The upper Miocene Sub-Lakeview sands of the Monterey Formation were deposited in a tectonically active deep marine setting. Individual sand units were deposited on small fans and in "gully" or channel fill deposits. The 10 to 300 feet thick reservoir units are composed of medium to fine grained arkosic sands. The Sub-Lakeview sands were deposited above the Spellacy/Monarch reservoirs and below the "N" point marker. Oil is generally trapped by the Top Miocene unconformity truncating individual sands on or near anticlinal features.

Production is often commingled with overlying and underlying sands, but individual sands locally form commercial accumulations. The Sub-Lakeview sands produce commercially on primary or with cyclic steam, they have also been steamflooded and fireflooded. The 12 degree to 22 degree API oil is often associated with primary gas caps near the updip edge of individual sand members. Development is on .5 to 2.5 acre spacing with high recoveries due to good gravity drainage.

Individual Sub-Lakeview pools continue to be discovered and developed at Midway-Sunset. Common techniques using old and new data are employed to highgrade prospective targets and reduce the number of dry holes associated with development of the laterally restricted sand accumulations. Driller's logs and old E-logs form the backbone of company data sets and are key to highlighting areas of interest. Wet sands are often difficult to recognize with resistivity logs alone, but porosity logs clearly show sand presence. Berry's use of stratigraphic dipmeter interpretation has significantly reduced the number of dryholes drilled developing these accumulations. Other operators have used 3-D seismic to map several Sub-Lakeview channels that extend eastward from Midway-Sunset toward the center of the San Joaquin Valley.

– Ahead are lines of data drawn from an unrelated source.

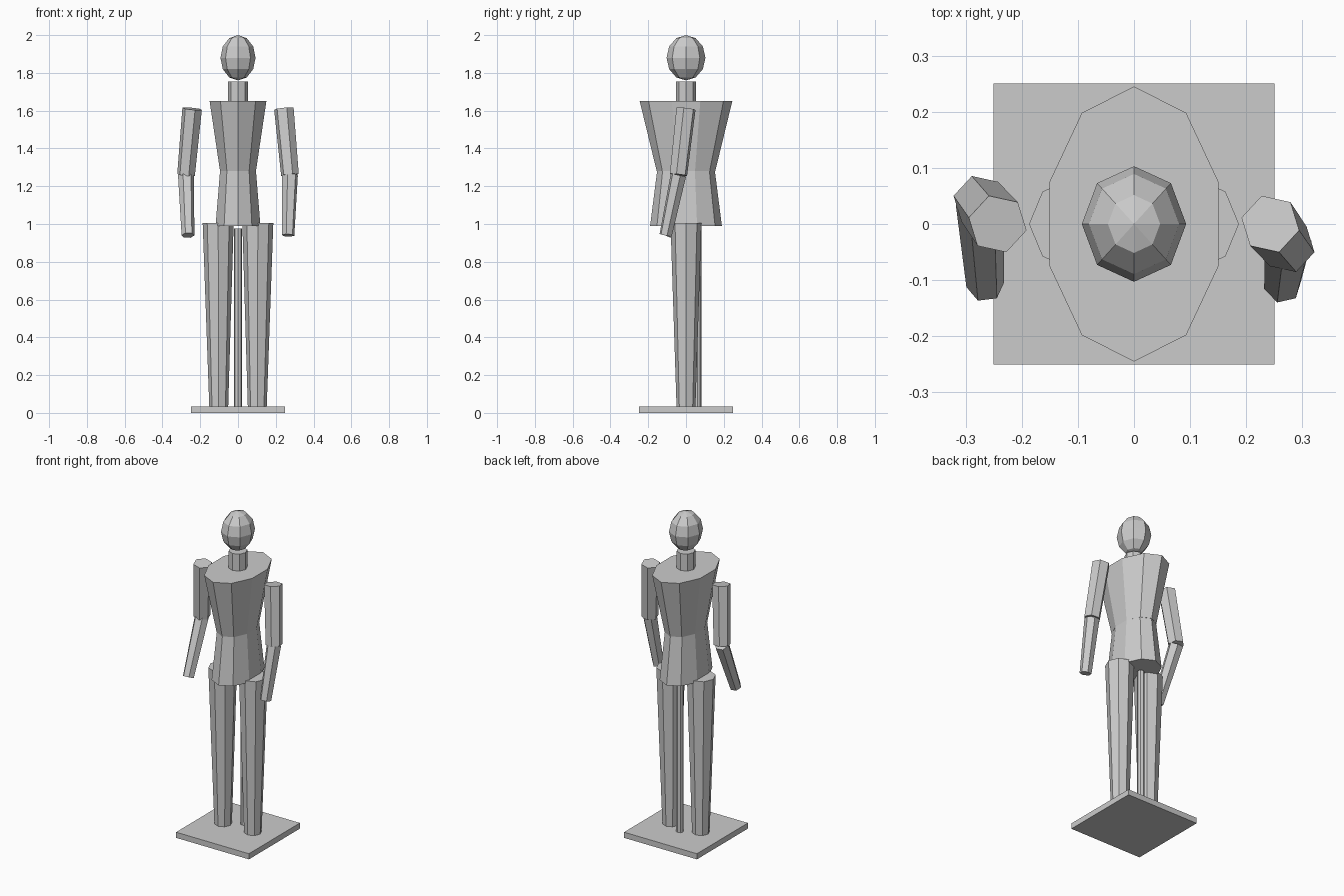
import bpy, bmesh, math
from mathutils import Vector, Matrix

cube = bpy.data.objects.get("Cube")
if cube:
    bpy.data.objects.remove(cube, do_unlink=True)

# One plain grey for the whole figure
grey = bpy.data.materials.new("plain_grey")
grey.use_nodes = True
grey.diffuse_color = (0.6, 0.6, 0.6, 1)
grey.node_tree.nodes["Principled BSDF"].inputs["Base Color"].default_value = (0.6, 0.6, 0.6, 1)


def finish(name, bm):
    bmesh.ops.recalc_face_normals(bm, faces=bm.faces)
    mesh = bpy.data.meshes.new(name)
    bm.to_mesh(mesh)
    bm.free()
    mesh.materials.append(grey)
    obj = bpy.data.objects.new(name, mesh)
    bpy.context.collection.objects.link(obj)
    return obj


def taper(name, start, end, r_start, r_end, sides, twist=0):
    """Capped prism between two points; each radius is an (x, y) pair."""
    start, end = Vector(start), Vector(end)
    turn = Vector((0, 0, 1)).rotation_difference(end - start)
    bm = bmesh.new()
    rings = []
    for centre, (rx, ry) in ((start, r_start), (end, r_end)):
        ring = []
        for i in range(sides):
            a = math.tau * i / sides + math.radians(twist)
            ring.append(bm.verts.new(centre + turn @ Vector((rx * math.sin(a), ry * math.cos(a), 0))))
        rings.append(ring)
    low, high = rings
    bm.faces.new(low)
    bm.faces.new(high)
    for i in range(sides):
        j = (i + 1) % sides
        bm.faces.new((low[i], low[j], high[j], high[i]))
    return finish(name, bm)


def both(r):
    return (r, r)


# Square base
bm = bmesh.new()
bmesh.ops.create_cube(bm, size=1, matrix=Matrix.Translation((0, 0, 0.0175)) @ Matrix.Diagonal((0.5, 0.5, 0.035, 1)))
finish("base", bm)

# Support pole behind the legs
taper("support_pole", (0, 0.06, 0.03), (0, 0.06, 0.975), both(0.021), both(0.021), 8)

# Torso, deeper than it is wide
taper("lower_torso", (0, 0, 0.99), (0, 0, 1.28), (0.125, 0.19), (0.1, 0.153), 10)
taper("upper_torso", (0, 0, 1.28), (0, 0, 1.65), (0.1, 0.155), (0.158, 0.245), 10)

# Neck and head
taper("neck", (0, 0, 1.64), (0, 0, 1.755), both(0.053), both(0.053), 8)
bm = bmesh.new()
bmesh.ops.create_uvsphere(bm, u_segments=8, v_segments=6, radius=1,
                          matrix=Matrix.Translation((0, 0, 1.88)) @ Matrix.Diagonal((0.093, 0.103, 0.12, 1)))
finish("head", bm)

# Legs and arms; the elbows swing to opposite sides
for side, s, elbow_y, twist in (("left", 1, -0.04, 0), ("right", -1, 0.04, 30)):
    taper(side + "_leg", (s * 0.102, 0, 0.03), (s * 0.105, 0, 1.005), both(0.05), both(0.082), 8)
    shoulder = (s * 0.243, 0, 1.61)
    elbow = (s * 0.275, elbow_y, 1.26)
    hand = (s * 0.265, -0.108, 0.94)
    taper(side + "_upper_arm", shoulder, elbow, both(0.053), both(0.048), 6)
    taper(side + "_forearm", elbow, hand, both(0.043), both(0.034), 6, twist)
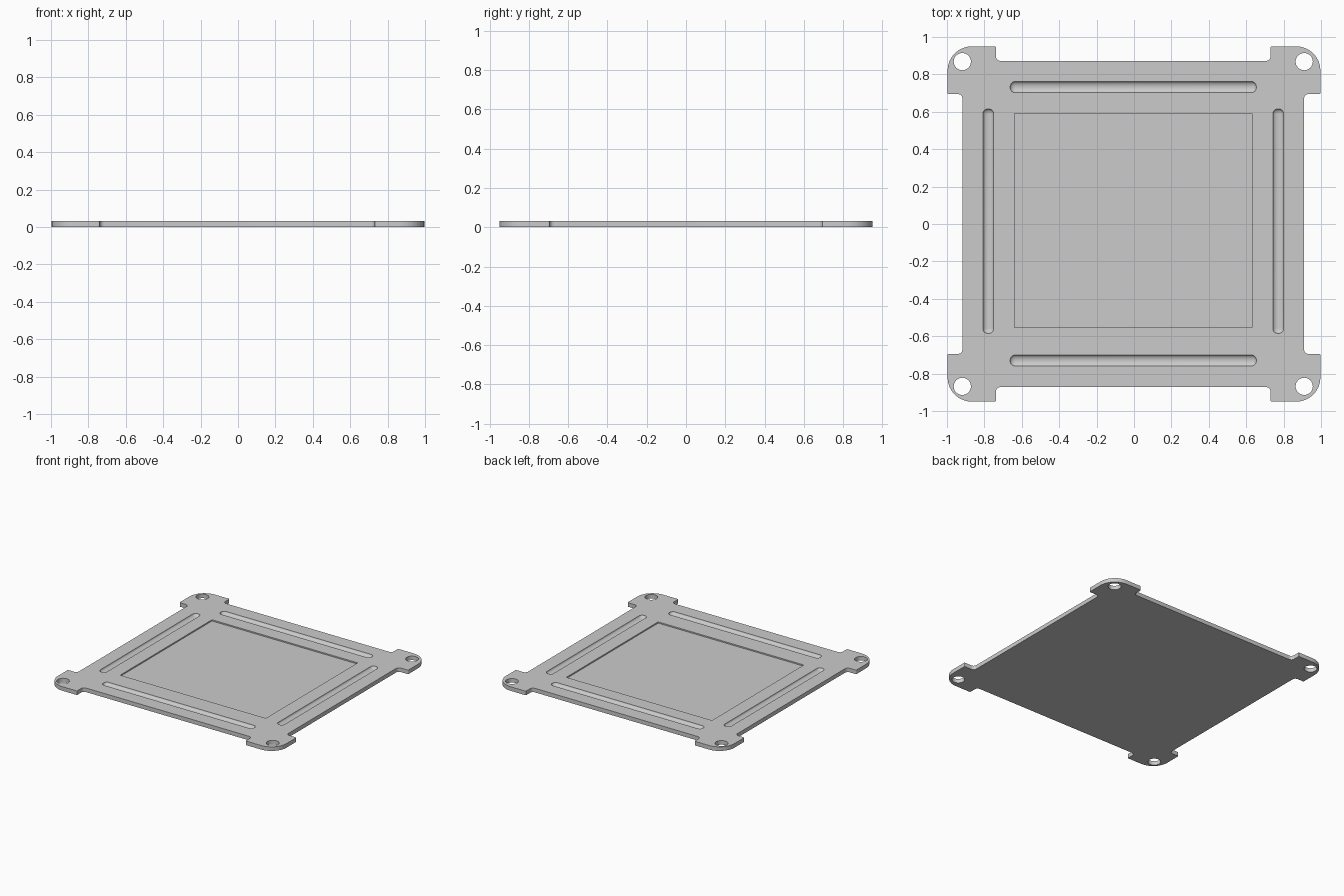
import bpy, bmesh
from math import pi, cos, sin
from mathutils import Vector

if "Cube" in bpy.data.objects:
    bpy.data.objects.remove(bpy.data.objects["Cube"])

T = 0.032      # plate thickness
CX = -0.004    # slight offset of the inner features


def fillet(points, seg=8):
    """Round a closed 2D outline; each point is (x, y, radius)."""
    out, n = [], len(points)
    for i, (x, y, r) in enumerate(points):
        p = Vector((x, y))
        if r == 0:
            out.append(p)
            continue
        a = (Vector(points[i - 1][:2]) - p).normalized()
        b = (Vector(points[(i + 1) % n][:2]) - p).normalized()
        c = p + (a + b) * r
        for k in range(seg + 1):
            t = k / seg * pi / 2
            out.append(c - b * r * cos(t) - a * r * sin(t))
    return out


def loft(name, rings):
    """Closed solid through rings of (2D points, z), bottom to top."""
    bm = bmesh.new()
    loops = [[bm.verts.new((p[0], p[1], z)) for p in pts] for pts, z in rings]
    n = len(loops[0])
    for lo, hi in zip(loops, loops[1:]):
        for i in range(n):
            j = (i + 1) % n
            bm.faces.new((lo[i], lo[j], hi[j], hi[i]))
    bm.faces.new(loops[0][::-1])
    bm.faces.new(loops[-1])
    bmesh.ops.recalc_face_normals(bm, faces=bm.faces)
    me = bpy.data.meshes.new(name)
    bm.to_mesh(me)
    bm.free()
    ob = bpy.data.objects.new(name, me)
    bpy.context.collection.objects.link(ob)
    return ob


def circle(x, y, r, n=32):
    return [(x + r * cos(2 * pi * i / n), y + r * sin(2 * pi * i / n)) for i in range(n)]


def rect(x0, x1, y0, y1, r=0.0):
    return fillet([(x0, y0, r), (x1, y0, r), (x1, y1, r), (x0, y1, r)])


# Plate outline: one corner tab, mirrored into four
tab = [(0.913, 0.695, 0.025), (0.997, 0.695, 0.006), (0.997, 0.95, 0.13),
       (0.735, 0.95, 0.006), (0.735, 0.872, 0.025)]
outline = []
for sx, sy in ((1, 1), (-1, 1), (-1, -1), (1, -1)):
    pts = [(sx * x + (CX if x < 0.95 else 0), sy * y, r) for x, y, r in tab]
    outline += pts if sx * sy > 0 else pts[::-1]
shape = fillet(outline)
plate = loft("base_plate", [(shape, 0), (shape, T)])

cutters = []
# Screw holes in the tabs
for sx in (-1, 1):
    for sy in (-1, 1):
        c = circle(sx * 0.914 + CX, sy * 0.868, 0.046)
        cutters.append(loft("screw_hole", [(c, -0.05), (c, T + 0.05)]))

# Shallow square recess
r = rect(-0.64, 0.63, -0.553, 0.59)
cutters.append(loft("recess", [(r, T - 0.01), (r, T + 0.05)]))


# Round-bottomed grooves along the four sides
def groove(x0, x1, y0, y1):
    half = min(x1 - x0, y1 - y0) / 2
    rings = []
    for k in range(6):
        a = (0.1 + 0.9 * k / 5) * pi / 2
        d = half * (1 - sin(a))
        rings.append((rect(x0 + d, x1 - d, y0 + d, y1 - d, (half - d) * 0.9),
                      T - 0.019 * cos(a)))
    rings.append((rings[-1][0], T + 0.05))
    cutters.append(loft("groove", rings))


groove(-0.662, 0.654, 0.702, 0.762)
groove(-0.662, 0.654, -0.76, -0.70)
groove(-0.808, -0.75, -0.585, 0.615)
groove(0.742, 0.80, -0.585, 0.615)

# Cut everything, bake the result and remove the cutters
for c in cutters:
    m = plate.modifiers.new(c.name, 'BOOLEAN')
    m.operation = 'DIFFERENCE'
    m.solver = 'EXACT'
    m.object = c
    c.hide_render = True
bpy.context.view_layer.update()
dg = bpy.context.evaluated_depsgraph_get()
baked = bpy.data.meshes.new_from_object(plate.evaluated_get(dg))
plate.modifiers.clear()
plate.data = baked
for c in cutters:
    bpy.data.objects.remove(c)

plate.select_set(True)
bpy.context.view_layer.objects.active = plate
bpy.ops.object.shade_smooth_by_angle(angle=pi / 6)
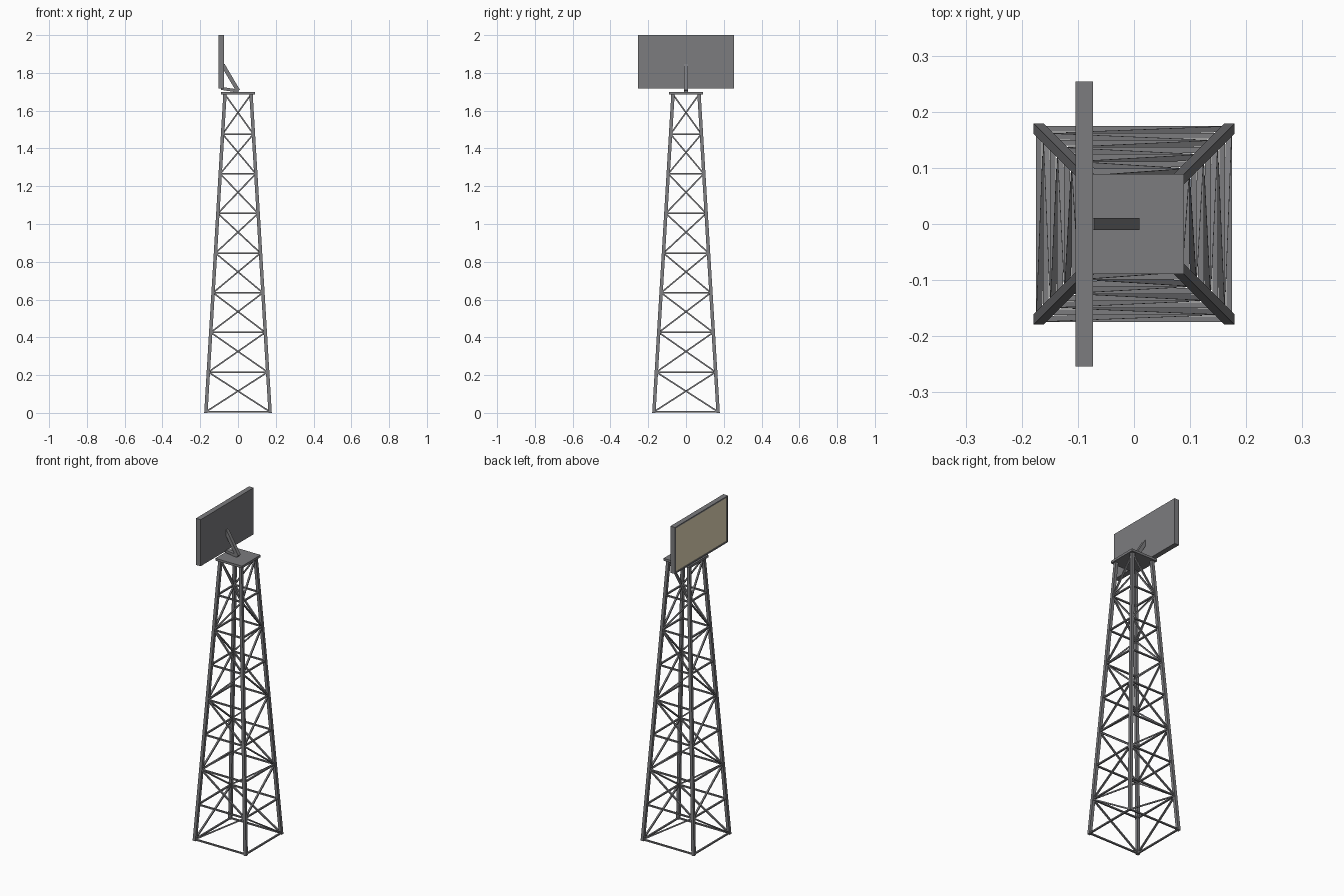
import bpy, bmesh
from mathutils import Vector, Matrix

if "Cube" in bpy.data.objects:
    bpy.data.objects.remove(bpy.data.objects["Cube"])

BAYS, Z0, Z1 = 8, 0.006, 1.686
BASE, TOP = 0.170, 0.069


def finish(name, bm, mats=()):
    bmesh.ops.recalc_face_normals(bm, faces=bm.faces)
    me = bpy.data.meshes.new(name)
    bm.to_mesh(me)
    bm.free()
    for m in mats:
        me.materials.append(m)
    ob = bpy.data.objects.new(name, me)
    bpy.context.collection.objects.link(ob)
    return ob


def add_box(bm, lo, hi):
    lo, hi = Vector(lo), Vector(hi)
    m = Matrix.Translation((lo + hi) / 2) @ Matrix.Diagonal((*(hi - lo), 1))
    return bmesh.ops.create_cube(bm, size=1, matrix=m)


def add_bar(bm, a, b, w, d, side):
    # rectangular bar from a to b, d thick along the side vector
    a, b, side = Vector(a), Vector(b), Vector(side)
    ax = (b - a).normalized()
    side = (side - ax * side.dot(ax)).normalized()
    up = ax.cross(side)
    rot = Matrix((ax, up, side)).transposed().to_4x4()
    m = Matrix.Translation((a + b) / 2) @ rot @ Matrix.Diagonal(((b - a).length, w, d, 1))
    bmesh.ops.create_cube(bm, size=1, matrix=m)


def half(z):
    return BASE + (TOP - BASE) * z / Z1


# Four tapering corner legs, cut level at both ends
bm = bmesh.new()
for sx in (-1, 1):
    for sy in (-1, 1):
        geo = add_box(bm, (-0.009, -0.009, 0), (0.009, 0.009, Z1))
        for v in geo["verts"]:
            h = half(v.co.z)
            v.co += Vector((sx * h, sy * h, 0))
finish("tower_legs", bm)

# Horizontal rings, and one zigzag of diagonals per face (opposite faces mirror)
rings, braces = bmesh.new(), bmesh.new()
levels = [Z0 + (Z1 - Z0) * i / BAYS for i in range(BAYS + 1)]
for k in range(4):
    rot = Matrix.Rotation(k * 1.5707963, 3, 'Z')

    def pt(s, z):
        return rot @ Vector((s * half(z), -half(z), z))

    out = rot @ Vector((0, -1, 0))
    for i, z in enumerate(levels[:-1]):
        add_bar(rings, pt(-1, z), pt(1, z), 0.008, 0.010, out)
        s = -1 if (i + k) % 2 == 0 else 1
        add_bar(braces, pt(s, z), pt(-s, levels[i + 1]), 0.008, 0.010, out)
finish("tower_rings", rings)
finish("tower_diagonal_braces", braces)

# Top platform
bm = bmesh.new()
add_box(bm, (-0.089, -0.089, 1.685), (0.089, 0.089, 1.699))
finish("top_platform", bm)

# Bracket: low arm and diagonal strut
bm = bmesh.new()
add_bar(bm, (0.002, 0, 1.704), (-0.09, 0, 1.718), 0.016, 0.022, (0, 1, 0))
add_bar(bm, (0.001, 0, 1.705), (-0.080, 0, 1.842), 0.021, 0.022, (0, 1, 0))
finish("panel_bracket", bm)

# Panel with a framed, tan, slightly sunken face on the -x side
grey = bpy.data.materials.new("panel_grey")
grey.diffuse_color = (0.2, 0.2, 0.21, 1)
grey.use_nodes = True
grey.node_tree.nodes["Principled BSDF"].inputs["Base Color"].default_value = grey.diffuse_color
tan = bpy.data.materials.new("panel_tan")
tan.diffuse_color = (0.8, 0.71, 0.5, 1)
tan.use_nodes = True
tan.node_tree.nodes["Principled BSDF"].inputs["Base Color"].default_value = tan.diffuse_color
bm = bmesh.new()
add_box(bm, (-0.104, -0.254, 1.718), (-0.073, 0.254, 2.0))
bm.normal_update()
face = min(bm.faces, key=lambda f: f.calc_center_median().x)
bmesh.ops.inset_region(bm, faces=[face], thickness=0.012)
inner = bmesh.ops.extrude_discrete_faces(bm, faces=[face])["faces"][0]
for v in inner.verts:
    v.co.x += 0.004
inner.material_index = 1
finish("panel", bm, (grey, tan))

# Same dark grey metal on the tower
for ob in bpy.context.collection.objects:
    if not ob.data.materials:
        ob.data.materials.append(grey)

Search and Discovery Article #90945©1997 AAPG Pacific Section Meeting, Bakersfield, California